For several years, the authors of these inappropriate horizontal format videos have been considered at best thoughtless, at worst ignorant. However, the vertical videos are doing the heyday of Snapchat and Twitter, and may well announce the future of mobile learning!
Vertical Video Syndrome: a humorous phrase coined in the early 2010s to designate vertically shot videos, usually inadvertently and/or awkwardly, posted on sharing sites. The result is actually much aesthetic, like old movies framed by huge black bands. In 2012, a famous VVS clip has attracted millions of views.
Three years later, things have changed. VVS mockery was overlooking the rapid development of smartphones and broadband internet, amplified by an explosion of global mobile traffic by 69% in 2014. The videos shot on mobile no longer necessarily end up on You Tube, but remain mobile and are shared, where VVS are tailored for.

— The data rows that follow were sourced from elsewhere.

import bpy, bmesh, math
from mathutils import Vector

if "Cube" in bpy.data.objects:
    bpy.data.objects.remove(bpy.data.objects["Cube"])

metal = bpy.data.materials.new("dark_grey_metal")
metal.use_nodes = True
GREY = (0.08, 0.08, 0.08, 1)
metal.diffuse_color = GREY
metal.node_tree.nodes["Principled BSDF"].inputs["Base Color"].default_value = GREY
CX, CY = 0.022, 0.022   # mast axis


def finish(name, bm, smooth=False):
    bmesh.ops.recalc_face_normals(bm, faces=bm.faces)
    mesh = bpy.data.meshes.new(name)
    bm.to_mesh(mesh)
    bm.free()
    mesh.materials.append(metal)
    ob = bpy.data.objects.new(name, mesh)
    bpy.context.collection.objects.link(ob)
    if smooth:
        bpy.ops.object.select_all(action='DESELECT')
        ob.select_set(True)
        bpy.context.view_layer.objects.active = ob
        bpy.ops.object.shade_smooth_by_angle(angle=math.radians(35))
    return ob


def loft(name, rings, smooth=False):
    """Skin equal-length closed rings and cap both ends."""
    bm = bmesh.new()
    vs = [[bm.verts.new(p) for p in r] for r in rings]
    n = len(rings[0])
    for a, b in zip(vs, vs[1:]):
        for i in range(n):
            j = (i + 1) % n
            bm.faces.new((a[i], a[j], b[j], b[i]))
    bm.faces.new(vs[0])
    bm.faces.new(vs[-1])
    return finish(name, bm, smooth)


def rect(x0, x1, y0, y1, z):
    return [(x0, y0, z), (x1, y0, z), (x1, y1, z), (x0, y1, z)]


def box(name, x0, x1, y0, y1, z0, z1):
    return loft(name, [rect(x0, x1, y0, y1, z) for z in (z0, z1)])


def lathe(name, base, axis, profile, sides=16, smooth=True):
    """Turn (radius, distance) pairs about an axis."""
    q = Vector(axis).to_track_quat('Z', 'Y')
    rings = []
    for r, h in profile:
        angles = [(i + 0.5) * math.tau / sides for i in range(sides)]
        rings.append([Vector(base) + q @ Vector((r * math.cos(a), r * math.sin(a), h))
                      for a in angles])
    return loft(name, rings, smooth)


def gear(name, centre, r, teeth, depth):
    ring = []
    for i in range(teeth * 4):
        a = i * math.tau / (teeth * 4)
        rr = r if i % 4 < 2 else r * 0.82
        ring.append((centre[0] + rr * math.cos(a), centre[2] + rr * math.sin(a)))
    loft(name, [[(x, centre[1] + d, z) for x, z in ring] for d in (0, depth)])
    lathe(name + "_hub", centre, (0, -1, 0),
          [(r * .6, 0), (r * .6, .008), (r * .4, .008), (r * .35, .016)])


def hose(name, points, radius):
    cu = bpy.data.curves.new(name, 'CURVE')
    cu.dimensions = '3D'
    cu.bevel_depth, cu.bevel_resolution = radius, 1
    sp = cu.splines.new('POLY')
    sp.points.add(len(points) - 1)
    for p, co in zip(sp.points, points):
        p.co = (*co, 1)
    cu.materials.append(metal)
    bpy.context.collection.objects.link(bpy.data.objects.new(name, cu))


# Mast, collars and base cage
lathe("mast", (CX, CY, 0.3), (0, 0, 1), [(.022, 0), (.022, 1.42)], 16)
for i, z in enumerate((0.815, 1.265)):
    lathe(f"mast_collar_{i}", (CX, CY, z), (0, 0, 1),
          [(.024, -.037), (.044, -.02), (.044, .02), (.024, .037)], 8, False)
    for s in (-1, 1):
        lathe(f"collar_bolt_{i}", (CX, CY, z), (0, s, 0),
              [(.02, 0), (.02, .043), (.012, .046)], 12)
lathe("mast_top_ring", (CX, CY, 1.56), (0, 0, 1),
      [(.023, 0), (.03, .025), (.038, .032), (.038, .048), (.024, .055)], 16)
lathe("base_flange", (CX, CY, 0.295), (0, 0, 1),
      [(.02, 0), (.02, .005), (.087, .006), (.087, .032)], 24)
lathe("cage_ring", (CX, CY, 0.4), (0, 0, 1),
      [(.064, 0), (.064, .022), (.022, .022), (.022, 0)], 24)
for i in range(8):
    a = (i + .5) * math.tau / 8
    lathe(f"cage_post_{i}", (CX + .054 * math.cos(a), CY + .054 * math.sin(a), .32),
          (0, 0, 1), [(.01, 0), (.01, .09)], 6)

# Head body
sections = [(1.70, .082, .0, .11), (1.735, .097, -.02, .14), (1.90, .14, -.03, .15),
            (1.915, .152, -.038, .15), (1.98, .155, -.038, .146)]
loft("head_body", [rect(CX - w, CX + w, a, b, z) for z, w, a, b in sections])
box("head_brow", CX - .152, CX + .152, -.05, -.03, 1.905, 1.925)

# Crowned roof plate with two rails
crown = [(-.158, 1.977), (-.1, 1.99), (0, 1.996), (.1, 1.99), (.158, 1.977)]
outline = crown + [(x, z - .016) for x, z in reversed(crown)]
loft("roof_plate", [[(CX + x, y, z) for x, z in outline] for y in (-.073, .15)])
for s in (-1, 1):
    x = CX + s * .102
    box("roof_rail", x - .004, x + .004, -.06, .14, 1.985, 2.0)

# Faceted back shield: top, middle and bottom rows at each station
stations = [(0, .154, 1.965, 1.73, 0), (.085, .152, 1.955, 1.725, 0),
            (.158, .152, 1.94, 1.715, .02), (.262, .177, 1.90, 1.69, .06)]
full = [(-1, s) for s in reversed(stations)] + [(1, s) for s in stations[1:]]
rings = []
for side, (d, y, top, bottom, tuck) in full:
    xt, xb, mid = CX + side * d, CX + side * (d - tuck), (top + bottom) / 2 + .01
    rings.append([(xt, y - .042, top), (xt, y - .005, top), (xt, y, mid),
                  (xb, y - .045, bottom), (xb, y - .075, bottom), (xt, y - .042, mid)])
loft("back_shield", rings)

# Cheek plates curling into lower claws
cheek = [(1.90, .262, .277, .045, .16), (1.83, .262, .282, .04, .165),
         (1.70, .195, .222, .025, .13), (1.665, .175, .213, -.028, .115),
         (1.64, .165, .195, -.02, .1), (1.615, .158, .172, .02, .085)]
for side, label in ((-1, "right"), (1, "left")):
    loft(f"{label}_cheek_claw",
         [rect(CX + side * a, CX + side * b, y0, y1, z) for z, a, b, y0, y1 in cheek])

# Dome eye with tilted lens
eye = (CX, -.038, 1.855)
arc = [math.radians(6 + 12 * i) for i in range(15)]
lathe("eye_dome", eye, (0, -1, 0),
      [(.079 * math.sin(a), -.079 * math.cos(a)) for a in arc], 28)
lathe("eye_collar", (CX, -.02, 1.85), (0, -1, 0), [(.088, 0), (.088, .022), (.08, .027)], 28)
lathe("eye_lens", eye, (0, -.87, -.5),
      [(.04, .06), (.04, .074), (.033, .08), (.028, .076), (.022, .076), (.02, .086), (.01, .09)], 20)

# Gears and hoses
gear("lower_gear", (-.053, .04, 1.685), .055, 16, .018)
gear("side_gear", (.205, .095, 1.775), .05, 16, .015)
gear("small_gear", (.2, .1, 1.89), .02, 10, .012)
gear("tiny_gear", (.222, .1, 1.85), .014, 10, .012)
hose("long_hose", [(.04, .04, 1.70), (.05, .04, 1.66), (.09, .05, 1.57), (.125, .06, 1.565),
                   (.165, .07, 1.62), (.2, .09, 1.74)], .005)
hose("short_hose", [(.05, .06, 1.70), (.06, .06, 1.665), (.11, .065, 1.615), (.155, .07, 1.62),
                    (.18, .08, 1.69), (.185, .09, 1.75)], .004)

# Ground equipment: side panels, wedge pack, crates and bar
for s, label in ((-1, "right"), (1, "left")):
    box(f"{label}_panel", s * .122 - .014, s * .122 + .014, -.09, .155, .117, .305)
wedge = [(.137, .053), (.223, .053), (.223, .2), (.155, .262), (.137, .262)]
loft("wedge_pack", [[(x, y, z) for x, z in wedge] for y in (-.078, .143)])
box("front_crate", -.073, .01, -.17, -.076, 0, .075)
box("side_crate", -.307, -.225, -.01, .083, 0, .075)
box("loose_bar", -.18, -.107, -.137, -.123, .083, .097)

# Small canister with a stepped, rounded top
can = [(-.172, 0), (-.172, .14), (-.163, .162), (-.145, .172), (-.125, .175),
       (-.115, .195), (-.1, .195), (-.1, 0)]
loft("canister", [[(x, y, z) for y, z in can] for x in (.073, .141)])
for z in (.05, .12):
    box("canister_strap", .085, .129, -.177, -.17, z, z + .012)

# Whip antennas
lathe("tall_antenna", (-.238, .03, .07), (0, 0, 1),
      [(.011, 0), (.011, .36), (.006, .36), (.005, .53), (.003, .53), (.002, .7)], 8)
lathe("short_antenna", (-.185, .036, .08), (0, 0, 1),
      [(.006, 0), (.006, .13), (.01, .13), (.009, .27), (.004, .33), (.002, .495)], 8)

With seductive economic stakes for mobile applications, and clear prospects for mobile learning…
Vertical video applied to mobile learning?
Vertical video is now a reality on smartphones thanks to several sharing applications, including the famous Snapchat. While most smartphones have rotating screens, the simple fact of having to turn the screen in horizontal mode often worries users: on Snapchat, vertical videos have nine times more complete views than their horizontal contestant.
Already heavily used by most successful companies, mobile learning integrates the best technologies applied to the smartphone format, in order to deliver as quickly and effectively as possible a clear and concise training to learners, anywhere and any time. In this context, vertical video has a great potential utility for mobile learning, fond of pictures, diagrams and instructional videos!
VVS, prerogative of Sunday smartphone users, unable to correctly film their weekend adventures? This is the past! In the ultra-pragmatic perspective of mobile learning, vertical video holds a key place in the corporate training strategy!
Business school graduate and passionate about digital innovations, Noémie put on her diving suit and joined the Teach on Mars team as Content Manager. She is involved in marketing and events while contributing to Teach on Earth, a social and environmental initiative.